* Work order *
All lines in the entries below that hold "return" make up the answer.

* Collected data *
>>
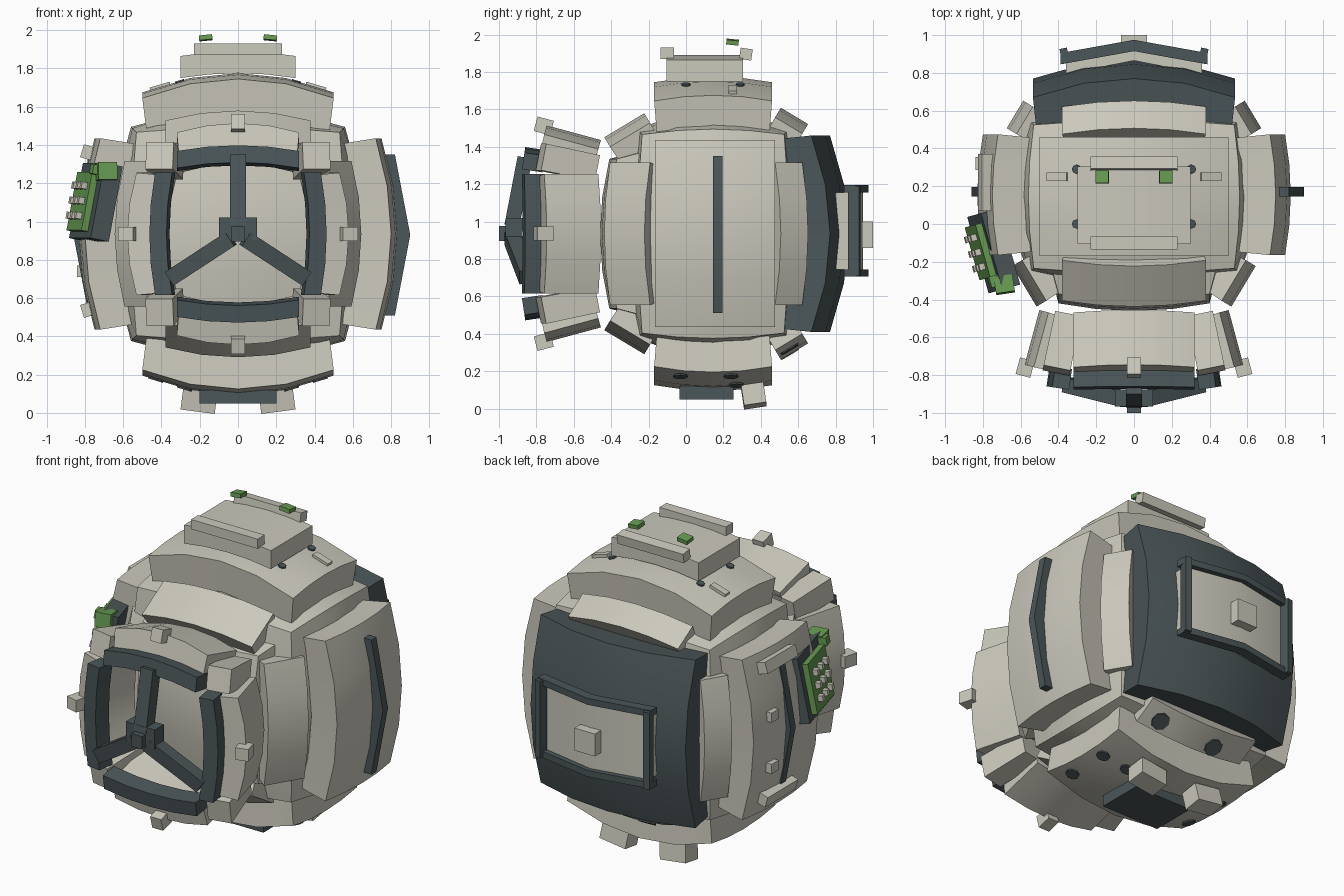
import bpy, bmesh, math
from mathutils import Vector

if "Cube" in bpy.data.objects:
    bpy.data.objects.remove(bpy.data.objects["Cube"])


def material(name, rgb):
    m = bpy.data.materials.new(name)
    m.use_nodes = True
    m.diffuse_color = (*rgb, 1)
    m.node_tree.nodes["Principled BSDF"].inputs["Base Color"].default_value = (*rgb, 1)
    return m


LIGHT = material("pale_grey", (0.6, 0.585, 0.505))
DARK = material("slate", (0.07, 0.092, 0.098))
GREEN = material("green", (0.135, 0.33, 0.085))
X, Y, Z = Vector((1, 0, 0)), Vector((0, 1, 0)), Vector((0, 0, 1))
CZ, CY = 0.935, 0.145


def finish(name, bm, mat):
    bmesh.ops.recalc_face_normals(bm, faces=bm.faces[:])
    mesh = bpy.data.meshes.new(name)
    bm.to_mesh(mesh)
    bm.free()
    mesh.materials.append(mat)
    ob = bpy.data.objects.new(name, mesh)
    bpy.context.collection.objects.link(ob)
    bpy.ops.object.select_all(action='DESELECT')
    ob.select_set(True)
    bpy.context.view_layer.objects.active = ob
    bpy.ops.object.shade_smooth_by_angle(angle=math.radians(25))
    return ob


def plate(name, mat, origin, normal, up, size, sag=(0, 0), taper=0, segs=None):
    """Bent slab: origin is the middle of its outer face, size is width, height, depth."""
    n = Vector(normal).normalized()
    u = Vector(up).cross(n).normalized()
    v = n.cross(u)
    w, h, t = size
    segs = segs or (4 if sag[0] else 1, 4 if sag[1] else 1)
    bm = bmesh.new()
    bmesh.ops.create_grid(bm, x_segments=segs[0], y_segments=segs[1], size=1)
    ext = bmesh.ops.extrude_face_region(bm, geom=bm.faces[:], use_keep_orig=True)
    for e in ext["geom"]:
        if isinstance(e, bmesh.types.BMVert):
            e.co.z = -1
    for p in bm.verts:
        a, b, k = p.co.x, p.co.y, -p.co.z
        s = 1 - taper * k
        depth = -k * t - sag[0] * a * a - sag[1] * b * b
        p.co = Vector(origin) + u * (a * s * w / 2) + v * (b * s * h / 2) + n * depth
    return finish(name, bm, mat)


def spot(name, origin, normal, radius):
    """Thin dark disc lying on a panel."""
    bm = bmesh.new()
    bmesh.ops.create_cone(bm, cap_ends=True, segments=8, radius1=radius, radius2=radius, depth=0.009)
    turn = Vector(normal).to_track_quat('Z', 'Y')
    for p in bm.verts:
        p.co = turn @ p.co + Vector(origin)
    finish(name, bm, DARK)


# Bulging hull core
bm = bmesh.new()
bmesh.ops.create_cube(bm, size=2)
bmesh.ops.subdivide_edges(bm, edges=bm.edges[:], cuts=3, use_grid_fill=True)
for p in bm.verts:
    fall = [1 - c * c * 0.72 for c in p.co]
    gx, gy, gz = fall[1] * fall[2], fall[0] * fall[2], fall[0] * fall[1]
    p.co = Vector((p.co.x * (0.52 + 0.14 * gx),
                   CY + p.co.y * (0.37 + 0.125 * gy),
                   CZ + p.co.z * (0.52 + 0.14 * gz)))
finish("hull_core", bm, LIGHT)

# Armour panels on the hull faces
for s, side, level in ((1, "left", "top"), (-1, "right", "bottom")):
    plate(side + "_panel", LIGHT, (0.83 * s, CY + 0.01, CZ), X * s, Z, (0.64, 1.0, 0.19),
          (0.03, 0.08), 0.06)
    plate(level + "_panel", LIGHT, (0, CY, CZ + 0.84 * s), Z * s, Y, (1.0, 0.63, 0.2),
          (0.1, 0.03), 0.05)
plate("front_panel", LIGHT, (0, -0.46, CZ), -Y, Z, (0.8, 0.8, 0.26), (0.04, 0.05), -0.17)
plate("back_panel", DARK, (0, 0.87, CZ), Y, Z, (1.07, 1.05, 0.3), (0.1, 0.1), 0.06)

# Slanted plates over the front and back hull edges
for face, lean, y, r, w in (("front", -0.6, -0.33, 0.58, 0.25), ("back", 0.6, 0.58, 0.63, 0.17)):
    for k in range(4):
        a = k * math.pi / 2
        d = Vector((math.sin(a), 0, math.cos(a)))
        plate(f"{face}_edge_plate_{k}", LIGHT, d * r + Vector((0, y, CZ)), d + Y * lean,
              d.cross(Y), (w, 0.76, 0.16), (0, 0.06), 0.06)

# Front ring: bars, corner blocks, studs and dark window frame
mid = Vector((0, 0, CZ))
for k in range(4):
    a = k * math.pi / 2
    d = Vector((math.sin(a), 0, math.cos(a)))
    plate(f"ring_bar_{k}", LIGHT, mid + d * 0.54 - Y * 0.6, d + Y * 0.27, Y,
          (0.64, 0.3, 0.14), (0.05, 0), 0.04)
    plate(f"ring_stud_{k}", LIGHT, mid + d * 0.615 - Y * 0.75, d + Y * 0.27, Y,
          (0.075, 0.09, 0.08))
    c = d + d.cross(Y)
    plate(f"ring_corner_{k}", LIGHT, mid + c * 0.41 - Y * 0.775, c * 0.2 - Y, Z,
          (0.145, 0.145, 0.3), (0, 0), 0.05)
    plate(f"window_bar_{k}", DARK, mid + d * 0.455 - Y * 0.805, d + Y * 0.15, Y,
          (0.64, 0.11, 0.09), (0.03, 0))

# Three window spokes meeting at a hub
hub = Vector((0, -0.98, CZ))
for k, end in enumerate(((0, -0.9, 1.35), (-0.36, -0.89, 0.7), (0.36, -0.89, 0.7))):
    along = Vector(end) - hub
    start = hub + along * 0.12
    n = -Y + along.normalized() * along.normalized().y
    plate(f"window_spoke_{k}", DARK, (start + Vector(end)) / 2, n, along,
          (0.085, (Vector(end) - start).length, 0.08))
plate("spoke_hub", DARK, (0, -0.965, 0.96), -Y, Z, (0.2, 0.12, 0.09))
plate("hub_cap", DARK, (0, -1.0, 0.935), -Y, Z, (0.075, 0.08, 0.08))

# Back hatch with bent frame
BEND = (2, 1)
plate("hatch", LIGHT, (0, 0.945, 0.95), Y, Z, (0.72, 0.41, 0.08), (0.07, 0), 0, BEND)
for s in (1, -1):
    plate("hatch_frame_rail", DARK, (0, 0.975, 0.95 + 0.225 * s), Y, Z, (0.78, 0.04, 0.06),
          (0.07, 0), 0, BEND)
    plate("hatch_frame_post", DARK, (0.375 * s, 0.93, 0.95), (0.19 * s, 1, 0), Z, (0.04, 0.48, 0.06))
plate("hatch_knob", LIGHT, (0, 1.0, 0.93), Y, Z, (0.14, 0.14, 0.06))

# Roof box with rails and green lamps
plate("roof_box", LIGHT, (0, 0.1, 1.89), Z, Y, (0.6, 0.41, 0.115), (0.025, 0))
plate("roof_front_rail", LIGHT, (0, -0.1, 1.93), Z, Y, (0.46, 0.07, 0.06))
plate("roof_back_rail", LIGHT, (0, 0.325, 1.925), (0, 0.15, 1), Y, (0.46, 0.065, 0.06))
for s in (1, -1):
    plate("roof_lamp", GREEN, (0.17 * s, 0.25, 1.972), (0.1 * s, 0.1, 1), Y,
          (0.07, 0.065, 0.025))
    plate("roof_tab", LIGHT, (0.41 * s, 0.25, 1.715), (0.3 * s, 0, 1), Y, (0.11, 0.045, 0.03))
    for y in (0, 0.29):
        spot("roof_spot", (0.305 * s, y, 1.733), (0.3 * s, 0, 1), 0.024)

# Underside plate, feet and dark spots
plate("belly_plate", DARK, (0, 0.11, 0.05), -Z, Y, (0.4, 0.29, 0.07))
for s in (1, -1):
    plate("foot", LIGHT, (0.21 * s, 0.37, 0.015), (0.13 * s, 0.15, -1), Y, (0.18, 0.12, 0.11))
    for x, y, z in ((0.43, -0.03, 0.173), (0.43, 0.24, 0.173), (0.28, 0.27, 0.126)):
        spot("belly_spot", (x * s, y, z), (0.3 * s, 0, -1), 0.04)
for x, z in ((0.27, 0.318), (-0.12, 0.292)):
    spot("back_edge_spot", (x, 0.555, z), (0.35 * x, 0.6, -1), 0.055)

# Side strips
for s in (1, -1):
    plate("side_strip", DARK, ((0.9 if s > 0 else 0.86) * s, 0.17, 0.93), X * s, Z,
          (0.05, 0.84, 0.08), (0, 0.08), 0, (1, 2))
    plate("strip_end_bar", LIGHT, (-0.815, 0.22, 0.95 + 0.42 * s), (-1, 0, 0.3 * s), Z,
          (0.3, 0.07, 0.09))
    plate("strip_block", LIGHT, (-0.84, 0.32, 0.9 + 0.16 * s), -X, Z, (0.07, 0.06, 0.07))

# Tilted control panel with green face and buttons
n = Vector((-1, -0.28, 0.2)).normalized()
u = Z.cross(n).normalized()
v = n.cross(u)
c = Vector((-0.79, -0.155, 1.11))
plate("control_case", DARK, c, n, Z, (0.42, 0.4, 0.1))
face = c + n * 0.035 - u * 0.015 - v * 0.01
plate("control_face", GREEN, face, n, Z, (0.29, 0.31, 0.05))
for i in (-1, 0, 1):
    for j in (-1, 0, 1):
        plate("control_button", LIGHT, face + u * 0.08 * i + v * (0.08 * j) + n * 0.03,
              n, Z, (0.035, 0.035, 0.04))
plate("control_lamp", GREEN, (-0.68, -0.365, 1.265), (0.15, -1, 0.1), Z, (0.1, 0.09, 0.09))
plate("control_lamp_arm", GREEN, (-0.765, -0.31, 1.275), (-1, -0.3, 0.2), Z, (0.06, 0.05, 0.06))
<<
* Your solution *
    return m
    return ob
    return finish(name, bm, mat)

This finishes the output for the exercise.